8 July 1714
The Reverend Dr. Cotton Mather smiled at his guest. "How do you take your tea, General Hill?"
"One lump, no milk." Jack Hill replied.
"Thank you, my dear," said Mather as his wife Elizabeth poured the general his tea and added two lumps of sugar.
"You're too kind," said Hill. "Any idea how dear sugar has become in London?"
"We get our sugar directly from the islands," Mather explained.
"Dashed rummy business, if you ask me," Hill grumbled. "Trading with the French."
"Independence has done wonders for our commerce," said Mather serenely. "Now we trade with the French, the Dutch, even the Spanish. And no Navigation Acts to obey."
"Not that you colonials ever obeyed 'em anyway."
"My merchant colleague Andrew Belcher has invented the most astonishing rationale for circumventing commercial regulations. He has even written a pamphlet on the subject which he calls Free Minds & Free Trade."
General Hill glared at his host. "Free trade! You may pretty it up with sweet-sounding words, but the truth is you're nothing more than a mob of Puritan Guy Fawkeses. Rich, white Guy Fawkeses!"
"Wasn't Fawkes himself white?" asked Mather, curious.
"Gads, no, the feller was Spanish! Don't they teach you colonials anything in those colleges of yours?"
Irked, Mather responded with, "There is a growing body of opinion here in Boston that Fawkes might have had the right idea. And we didn't bother to celebrate Gunpowder Treason Day last year."
"Doesn't surprise me a bit," said Hill. "Too busy committing treason yourselves. Well you lot go ahead and enjoy yourselves while you can. It won't be too long before England reaches out and swats you like flies."
Mather had enough good grace to forebear mentioning the fate of the expedition Hill himself had lately commanded for that very purpose. Or the fact that Hill was currently on parole while waiting to be exchanged for a captured French general. Instead, he said, "Have you had any news recently from your sister at court?"
"Abigail, you mean? God bless her! Her and Queen Anne are thick as thieves.
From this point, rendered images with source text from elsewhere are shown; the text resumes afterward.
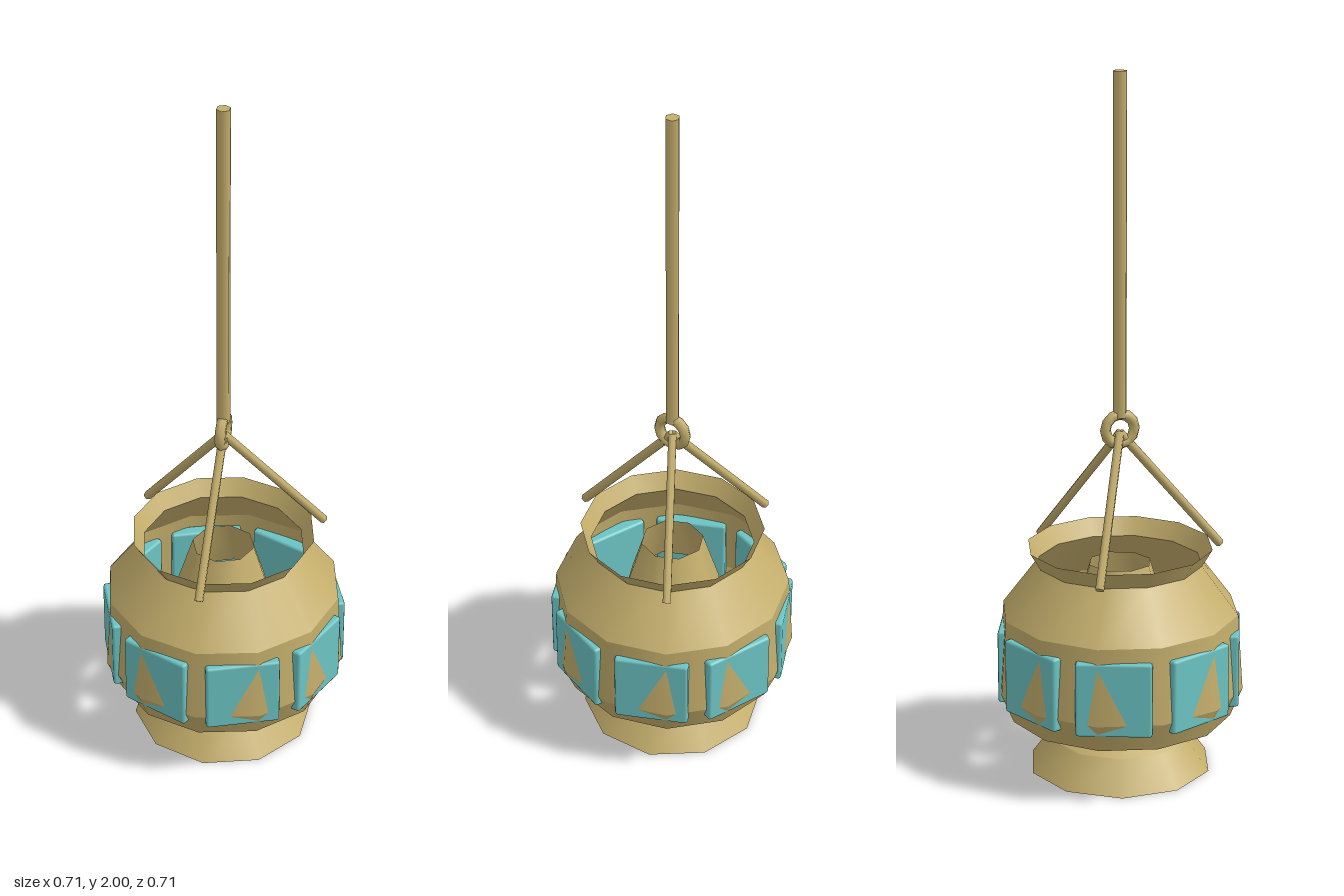
import * as THREE from 'three';
import { mergeGeometries } from 'three/addons/utils/BufferGeometryUtils.js';
import { RoundedBoxGeometry } from 'three/addons/geometries/RoundedBoxGeometry.js';

// Turned shell: open bands stacked along [radius, y] points, sharp between bands, smooth around
function turnedShell(profile, sides) {
  const bands = [];
  for (let i = 0; i < profile.length - 1; i++) {
    const [r0, y0] = profile[i];
    const [r1, y1] = profile[i + 1];
    const band = new THREE.CylinderGeometry(r1, r0, y1 - y0, sides, 1, true);
    band.translate(0, (y0 + y1) / 2, 0);
    bands.push(band);
  }
  return mergeGeometries(bands);
}

export function createModel() {
  const model = new THREE.Group();
  model.name = 'hangingLantern';

  const brass = new THREE.MeshStandardMaterial({ color: 0xc4ae6c, side: THREE.DoubleSide });
  brass.name = 'brass';
  const glass = new THREE.MeshStandardMaterial({ color: 0x6cc4c4 });
  glass.name = 'turquoiseGlass';

  const add = (name, geometry, material = brass) => {
    const mesh = new THREE.Mesh(geometry, material);
    mesh.name = name;
    model.add(mesh);
    return mesh;
  };

  // Straight rod between two points
  const rod = (name, a, b, radius, sides) => {
    const dir = b.clone().sub(a);
    const mesh = add(name, new THREE.CylinderGeometry(radius, radius, dir.length(), sides));
    mesh.position.copy(a).add(b).multiplyScalar(0.5);
    mesh.quaternion.setFromUnitVectors(new THREE.Vector3(0, 1, 0), dir.normalize());
    return mesh;
  };

  // Open bowl with flared rim
  add('bowl', turnedShell([
    [0.32, 0.165], [0.355, 0.25], [0.34, 0.47], [0.235, 0.61], [0.265, 0.66],
  ], 12));

  // Flared foot, narrowing to an open neck
  add('foot', turnedShell([
    [0.265, 0], [0.2, 0.09], [0.1, 0.16], [0.045, 0.22],
  ], 10));

  // Open tapered lamp holder inside the bowl
  add('lampHolder', turnedShell([[0.14, 0.45], [0.09, 0.61]], 8));

  // Eight glass panels; the bowl's ridges break through their faces
  const panelGeometry = new RoundedBoxGeometry(0.212, 0.215, 0.04, 1, 0.008);
  for (let i = 0; i < 8; i++) {
    const angle = (i + 0.5) * Math.PI / 4;
    const panel = add('glassPanel', panelGeometry, glass);
    panel.position.set(Math.sin(angle) * 0.321, 0.3225, Math.cos(angle) * 0.321);
    panel.rotation.y = angle;
  }

  // Three hanger rods meeting at the ring
  for (let i = 0; i < 3; i++) {
    const angle = i * Math.PI * 2 / 3;
    rod('hangerRod',
      new THREE.Vector3(0, 0.99, 0),
      new THREE.Vector3(Math.sin(angle) * 0.305, 0.63, Math.cos(angle) * 0.305),
      0.013, 6);
  }

  // Ring and long suspension rod
  const ring = add('ring', new THREE.TorusGeometry(0.043, 0.016, 6, 12));
  ring.position.y = 1;
  ring.rotation.y = Math.PI / 2;
  rod('suspensionRod', new THREE.Vector3(0, 1.035, 0), new THREE.Vector3(0, 2, 0), 0.02, 6);

  return model;
}
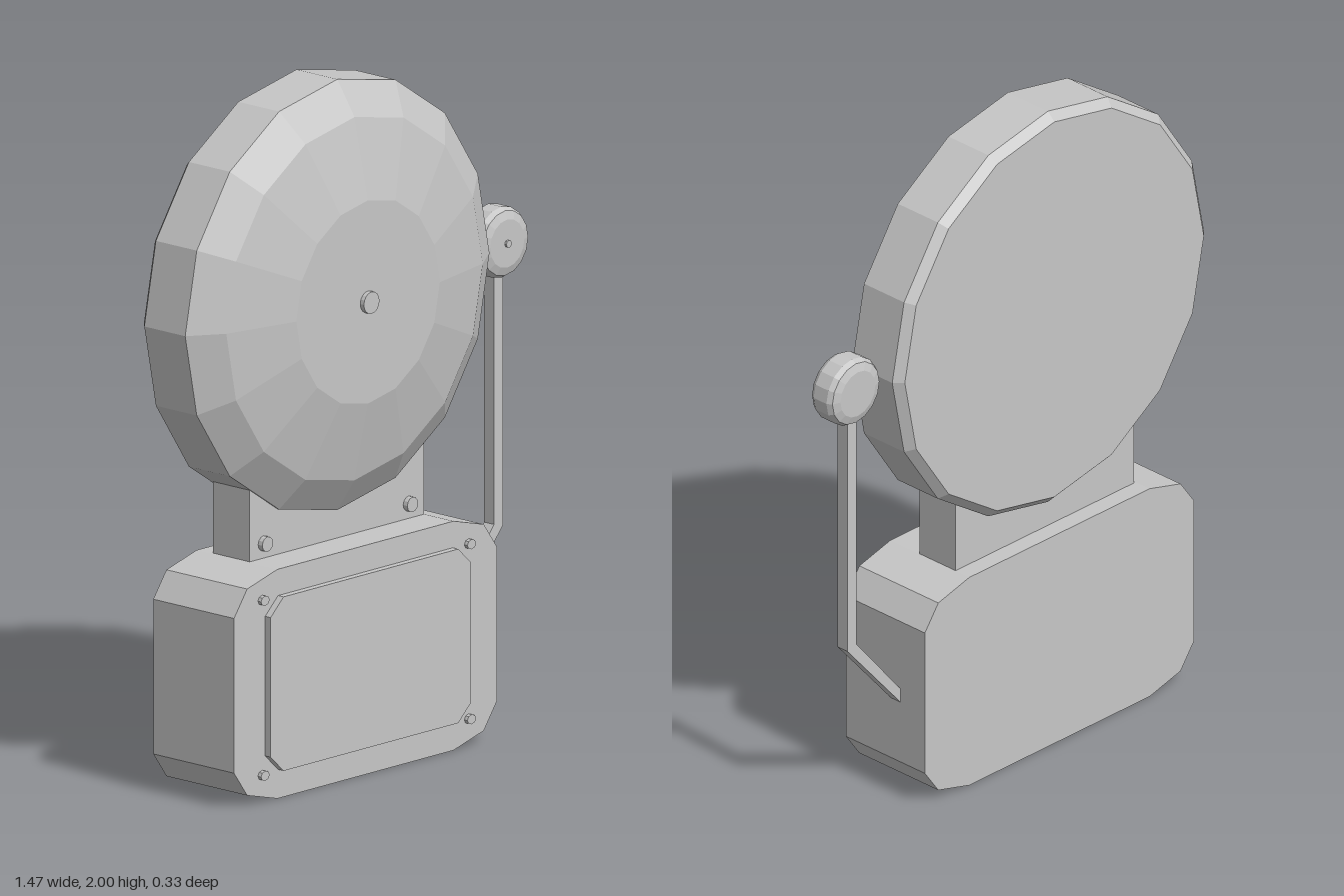
import * as THREE from 'three';

export function createModel() {
  const group = new THREE.Group();
  const metal = new THREE.MeshStandardMaterial({ color: 0xc6c6c6 });
  metal.name = 'grey metal';

  // Adds a faceted mesh
  function add(name, geometry, x = 0, y = 0, z = 0) {
    const flat = geometry.index ? geometry.toNonIndexed() : geometry;
    flat.computeVertexNormals();
    const mesh = new THREE.Mesh(flat, metal);
    mesh.name = name;
    mesh.position.set(x, y, z);
    group.add(mesh);
    return mesh;
  }

  // Profile of [radius, z] pairs, back to front, turned about the z axis
  const turned = (profile, sides) =>
    new THREE.LatheGeometry(profile.map(([r, z]) => new THREE.Vector2(r, z)), sides)
      .rotateX(Math.PI / 2);

  const slab = (points, z0, z1) =>
    new THREE.ExtrudeGeometry(
      new THREE.Shape(points.map(([x, y]) => new THREE.Vector2(x, y))),
      { depth: z1 - z0, bevelEnabled: false }
    ).translate(0, 0, z0);

  // Mirrors one corner (given as insets from the edges) round a rectangle
  function cornered(w, h, corner) {
    const q = corner.map(([dx, dy]) => [w / 2 - dx, h / 2 - dy]);
    const back = [...q].reverse();
    return [
      ...q,
      ...back.map(([x, y]) => [-x, y]),
      ...q.map(([x, y]) => [-x, -y]),
      ...back.map(([x, y]) => [x, -y]),
    ];
  }

  const cx = -0.11;

  // Bell gong
  add('gong', turned([
    [0, -0.145], [0.6, -0.145], [0.625, -0.12], [0.625, 0.037],
    [0.527, 0.103], [0.295, 0.155], [0, 0.155],
  ], 16), cx, 1.375);
  add('gongBolt', turned([[0, 0.15], [0.032, 0.15], [0.032, 0.169], [0, 0.169]], 16), cx, 1.375);

  // Bracket behind the gong
  add('bracket', new THREE.BoxGeometry(0.715, 0.4, 0.142), cx + 0.003, 0.84, -0.039);

  // Housing and its raised cover
  add('housing', slab(cornered(1.08, 0.665, [[0, 0.108], [0.054, 0.033], [0.178, 0]]), -0.165, 0.145), cx, 0.3345);
  add('cover', slab(cornered(0.824, 0.505, [[0, 0.05], [0.053, 0]]), 0.14, 0.166), cx, 0.338);

  // Screws, mirrored left and right
  for (const side of [-1, 1]) {
    add('bracketBolt', turned([[0, 0.03], [0.022, 0.03], [0.022, 0.048], [0, 0.048]], 12),
      cx + side * 0.298, 0.71);
    for (const y of [0.082, 0.59]) {
      add('coverScrew', turned([[0, 0.14], [0.018, 0.14], [0.018, 0.157], [0, 0.157]], 8),
        cx + side * 0.424, y).scale.y = 0.8;
    }
  }

  // Bent striker arm
  add('strikerArm', slab([
    [0.607, 1.3], [0.607, 0.557], [0.41, 0.32], [0.41, 0.278], [0.643, 0.547], [0.643, 1.3],
  ], -0.069, -0.031));

  // Striker head with a small pin
  add('strikerHead', turned([
    [0, -0.095], [0.07, -0.095], [0.094, -0.087], [0.103, -0.072],
    [0.103, -0.022], [0.094, -0.007], [0.07, 0.001], [0, 0.001],
  ], 16), 0.627, 1.374);
  add('strikerPin', turned([[0, -0.01], [0.011, -0.01], [0.011, 0.008], [0, 0.008]], 8), 0.627, 1.374);

  return group;
}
Wasn't for her, I wouldn't have been given this command, you know."
"Then we must all give thanks to God for your sister's place in court," said Mather.
"Here, here!" Hill exclaimed, raising his cup in salute. "I say, that's dashed decent of you, Dr. Mather. I'll have to write to Abby and tell her you said so."
"Not at all, General," said Mather. "Simply doing what any good Christian would do."
Hill, his good humor restored, said, "Matter of fact, I got a letter from her last week. Says the Queen's gout has been acting up again lately. Poor woman has been confined to bed for a month. Abby says they've all been praying for her health."
"You may inform your sister that we in Boston also wish the Queen a long and healthy life, and hope that she will continue to let herself be guided by your sister's good counsel."
"Well, put, Dr. Mather, well put! Be a dashed shame to see you hanged after all this is done. Maybe Abby can put in a good word for you. Get your sentence commuted to life imprisonment or transportation or something. Don't know where they'd transport you to, though. After all, you're already in America!"
"Perhaps they can find a new continent for the purpose," suggested Mather.
(Proceed to part 17 - Adrift)